7a i). Examine what community learning resources are in relation to the teaching process.
Community resources (CR) refer to people, places, objects and activities in the environment of the classroom which can be used by teachers and learners to promote learning. CR may be collected and brought into the classroom for use or the learners may gout in order to reach them. Examples of CR could be guest speakers, skilled people who may demonstrate processes of producing various items, natural living and nonliving things, man-made things and any other local artifacts.
7.4 Why use community resources for learning.
Let us start by considering the eight goals of education Kenya, which are to:
- Foster nationalism, patriotism and promote national unity
- Promote social, economic, technological and industrial needs for national development
- Promote individual development and self-fulfillment
- Promote sound moral and religious values
- Promote social equality and responsibility
- Promote respect for and development of Kenya’s rich and varied cultures
- Promote international consciousness and foster positive attitudes towards other nations.
- Promote positive attitudes towards good health and environmental protection.

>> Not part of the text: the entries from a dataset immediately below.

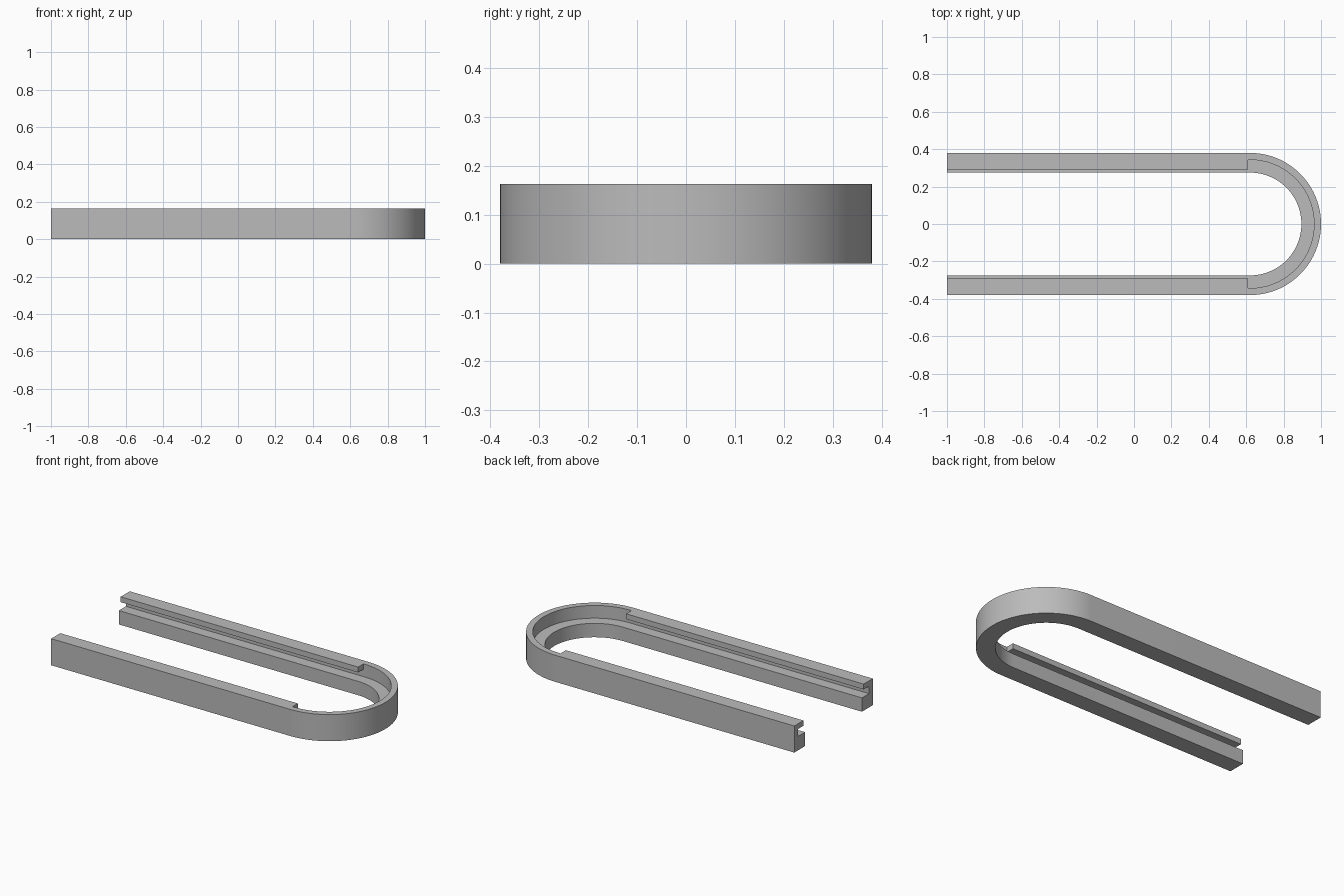
import bpy, bmesh
from math import sin, cos, pi, radians

if "Cube" in bpy.data.objects:
    bpy.data.objects.remove(bpy.data.objects["Cube"])

INNER, LIP, WALL, OUTER = 0.275, 0.292, 0.343, 0.38
LEDGE, LIP_BOTTOM, TOP = 0.085, 0.13, 0.163
BACK, LIP_END, BEND = -1.0, 0.61, 0.62
SEGMENTS = 48

grey = bpy.data.materials.new("plain grey")
grey.use_nodes = True
colour = (0.5, 0.5, 0.5, 1)
grey.diffuse_color = colour
grey.node_tree.nodes["Principled BSDF"].inputs["Base Color"].default_value = colour


def make_object(name, bm):
    bmesh.ops.recalc_face_normals(bm, faces=bm.faces[:])
    mesh = bpy.data.meshes.new(name)
    bm.to_mesh(mesh)
    bm.free()
    mesh.materials.append(grey)
    obj = bpy.data.objects.new(name, mesh)
    bpy.context.collection.objects.link(obj)
    return obj


def sweep(name, section, stations):
    """Sweep a closed (radius, height) section along (x, angle) stations."""
    bm = bmesh.new()
    rings = [[bm.verts.new((x + r * sin(a), -r * cos(a), z)) for r, z in section]
             for x, a in stations]
    n = len(section)
    for p, q in zip(rings, rings[1:]):
        for k in range(n):
            j = (k + 1) % n
            bm.faces.new((p[k], p[j], q[j], q[k]))
    bm.faces.new(rings[0])
    bm.faces.new(rings[-1][::-1])
    return make_object(name, bm)


# U-shaped rail: outer wall with a ledge along the inside
step_section = [(INNER, 0), (OUTER, 0), (OUTER, TOP), (WALL, TOP),
                (WALL, LEDGE), (INNER, LEDGE)]
path = [(BACK, 0)]
path += [(BEND, pi * i / SEGMENTS) for i in range(SEGMENTS + 1)]
path += [(BACK, pi)]
rail = sweep("u_rail", step_section, path)

# Overhanging lips that close the groove along both straight arms
lip_section = [(LIP, LIP_BOTTOM), (WALL, LIP_BOTTOM), (WALL, TOP), (LIP, TOP)]
bpy.context.view_layer.objects.active = rail
for name, angle in (("right_lip", 0), ("left_lip", pi)):
    lip = sweep(name, lip_section, [(BACK, angle), (LIP_END, angle)])
    union = rail.modifiers.new(name, "BOOLEAN")
    union.operation = "UNION"
    union.solver = "EXACT"
    union.object = lip
    bpy.ops.object.modifier_apply(modifier=union.name)
    bpy.data.objects.remove(lip)

# Smooth bend with crisp edges
bpy.ops.object.select_all(action="DESELECT")
rail.select_set(True)
bpy.ops.object.shade_smooth_by_angle(angle=radians(30))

A close examination of these goals of education reveals that for effective implementation of the curriculum, we need to make use of the community around the school as a resource. The use of CR can make a primary education more relevant, challenging and life-centered. As early as 1953 (Binn: A study of educational policy and practice in British Tropical area), Binns report noted the rather unfortunate poverty of equipment in the primary phase of education which often led to dullness and lack of interest and which explained in part the unawareness of children of the world around them. The report urged that these should be materials for children’s work such as clay, gum, paste, paint, and all scrap materials for learning. The same point was echoed at the Kericho Conference of 1966, where Griffiths described the situation that prevailed in most of the primary schools as
“A kind which one the whole tends to stress learning for repetition (e.g. for exams) rather than learning for understanding and adaptable use. Syllabi are prepared by a central authority and the teacher partly from customary attitudes to authority, partly from lack of confidence, does not like to deviate much from what is suggested. Reference books for the teacher are few and textbooks as far as they exist will never be sufficient to offer alternative courses. Other teaching aids and practical apparatus are almost non-exist. The criteria of good learning is a reproduction in the exam.”